Besides all of the negatives concerning wind turbines mentioned over and over again at hearings and in the columns of this and other newspapers (noise, inefficiency, blinking lights, potential threats to wildlife, etc.), at least one more emerged recently from the mayor and town councils of both Mountain Lake Park and Loch Lynn. It happens that the proposed turbines for Backbone Mountain will be located above the area of the towns’ primary water supply (the Landon’s dam reservoir). At least one expert says that the use of explosives to make way for the bases of the turbines could truly threaten the water supply. It has to do with the rock strata and content on the mountain slope above the dam. Letters from both mayors noting great concern (one of which is in our letters to the editor on this page today) were submitted to the PSC.
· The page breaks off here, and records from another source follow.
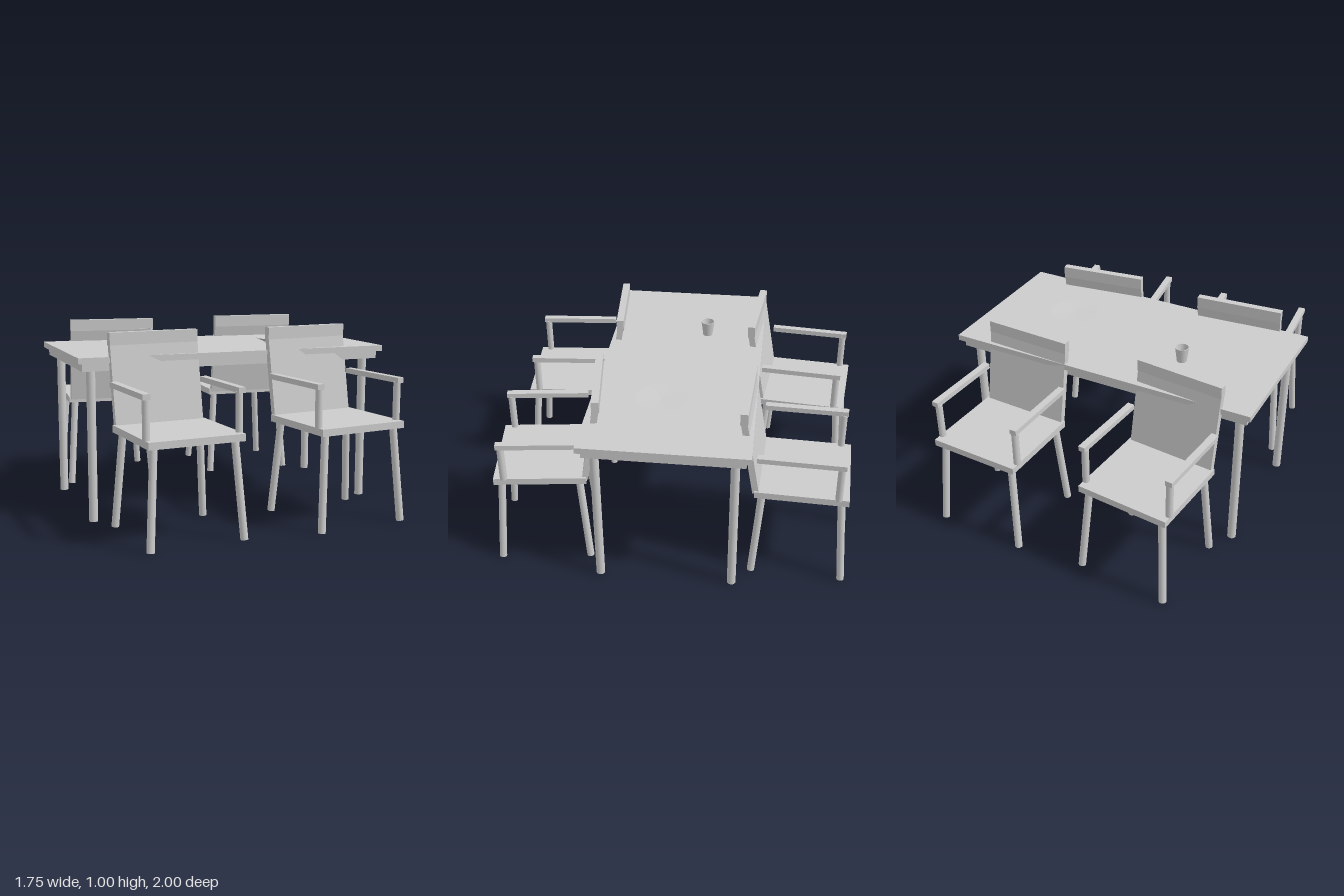
import * as THREE from 'three';

const grey = new THREE.MeshStandardMaterial({ color: 0xcccccc });
grey.name = 'light grey';

function add(parent, name, geometry, x = 0, y = 0, z = 0) {
  const mesh = new THREE.Mesh(geometry, grey);
  mesh.name = name;
  mesh.position.set(x, y, z);
  parent.add(mesh);
  return mesh;
}

const box = (w, h, d) => new THREE.BoxGeometry(w, h, d);

// Round bar between two points
function rod(parent, name, from, to, radius) {
  const a = new THREE.Vector3(...from), b = new THREE.Vector3(...to);
  const dir = b.clone().sub(a);
  const mesh = add(parent, name, new THREE.CylinderGeometry(radius, radius, dir.length(), 20));
  mesh.position.copy(a).add(b).multiplyScalar(0.5);
  mesh.quaternion.setFromUnitVectors(new THREE.Vector3(0, 1, 0), dir.normalize());
}

// Lathe with hard edges: each profile segment gets its own surface
function turned(parent, name, points, x, y, z) {
  const group = new THREE.Group();
  group.name = name;
  group.position.set(x, y, z);
  for (let i = 1; i < points.length; i++) {
    const pair = [points[i - 1], points[i]].map(p => new THREE.Vector2(...p));
    add(group, name + 'Surface', new THREE.LatheGeometry(pair, 40));
  }
  parent.add(group);
}

// Armchair whose seat opens towards its own +z
function makeChair() {
  const chair = new THREE.Group();
  add(chair, 'seat', box(0.51, 0.037, 0.49), 0, 0.516, 0);

  // Leaning back panel with a thicker upright top rail
  const bottom = [0.52, -0.238], top = [0.945, -0.312];
  const rise = top[0] - bottom[0], run = top[1] - bottom[1];
  const panel = add(chair, 'backPanel', box(0.488, Math.hypot(rise, run), 0.034),
    0, (bottom[0] + top[0]) / 2, (bottom[1] + top[1]) / 2);
  panel.rotation.x = Math.atan2(run, rise);
  add(chair, 'topRail', box(0.49, 0.065, 0.04), 0, 0.9675, -0.312);

  for (const s of [-1, 1]) {
    add(chair, 'armrest', box(0.038, 0.028, 0.45), s * 0.25, 0.744, -0.012);
    rod(chair, 'armPost', [s * 0.245, 0.53, 0.19], [s * 0.245, 0.735, 0.19], 0.019);
    for (const t of [-1, 1])
      rod(chair, 'chairLeg', [s * 0.25, 0.001, t * 0.243], [s * 0.215, 0.5, t * 0.205], 0.02);
  }
  return chair;
}

export function createModel() {
  const model = new THREE.Group();
  model.name = 'diningSet';

  // Table
  const table = new THREE.Group();
  table.name = 'table';
  table.position.set(-0.003, 0, -0.007);
  add(table, 'tableTop', box(1.75, 0.032, 0.875), 0, 0.86, 0);
  add(table, 'apron', box(1.70, 0.043, 0.825), 0, 0.8235, 0);
  for (const x of [-0.793, 0.793])
    for (const z of [-0.356, 0.356])
      rod(table, 'tableLeg', [x, 0, z], [x, 0.805, z], 0.0235);
  model.add(table);

  // Four chairs, each turned slightly: x, z, degrees
  const places = [
    ['frontRightChair', -0.447, 0.709, 4.7],
    ['frontLeftChair', 0.443, 0.703, 7.5],
    ['backRightChair', -0.447, -0.714, 174.4],
    ['backLeftChair', 0.44, -0.715, 177.4],
  ];
  for (const [name, x, z, degrees] of places) {
    const chair = makeChair();
    chair.name = name;
    chair.position.set(x, 0, z);
    chair.rotation.y = THREE.MathUtils.degToRad(degrees);
    model.add(chair);
  }

  // Shallow plate and hollow cup
  turned(model, 'plate', [[0, 0], [0.08, 0], [0.138, 0.026], [0, 0.02]], 0.405, 0.877, 0.052);
  turned(model, 'cup', [[0, 0], [0.027, 0], [0.038, 0.084], [0.034, 0.084], [0.022, 0.012], [0, 0.01]],
    -0.355, 0.877, -0.12);
  return model;
}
Surely the commission will not approve this project without absolute assurance that the water supply of the largest residential area in the county would be in no way threatened.
Another matter pointed out in yet another letter on this page concerns properties that are adjacent to those tracts on which the wind turbines are to be erected. The question posed in the letter, and directed to county leadership, is a good one: If it is necessary for the wind developers to cross, or even touch, adjacent properties in any way, either to bring in equipment, bury cables, or build roads, and the adjacent property owner refuses to grant them such access, will the county exercise eminent domain? That, of course, is special authority granted to state and county government to force property owners to give up their property rights, or the property itself, for what is considered the greater good of the community.
Now, for a group of county commissioners who to date have been adamantly opposed to county-wide zoning because of the whole property rights philosophy, we can’t help but wonder what they would do if called upon to employ eminent domain for wind developers. Talk about a dilemma.
We’re not sure that the commissioners have ever even thought about this possibility. Now might be the time for them to do so.
24 April 2008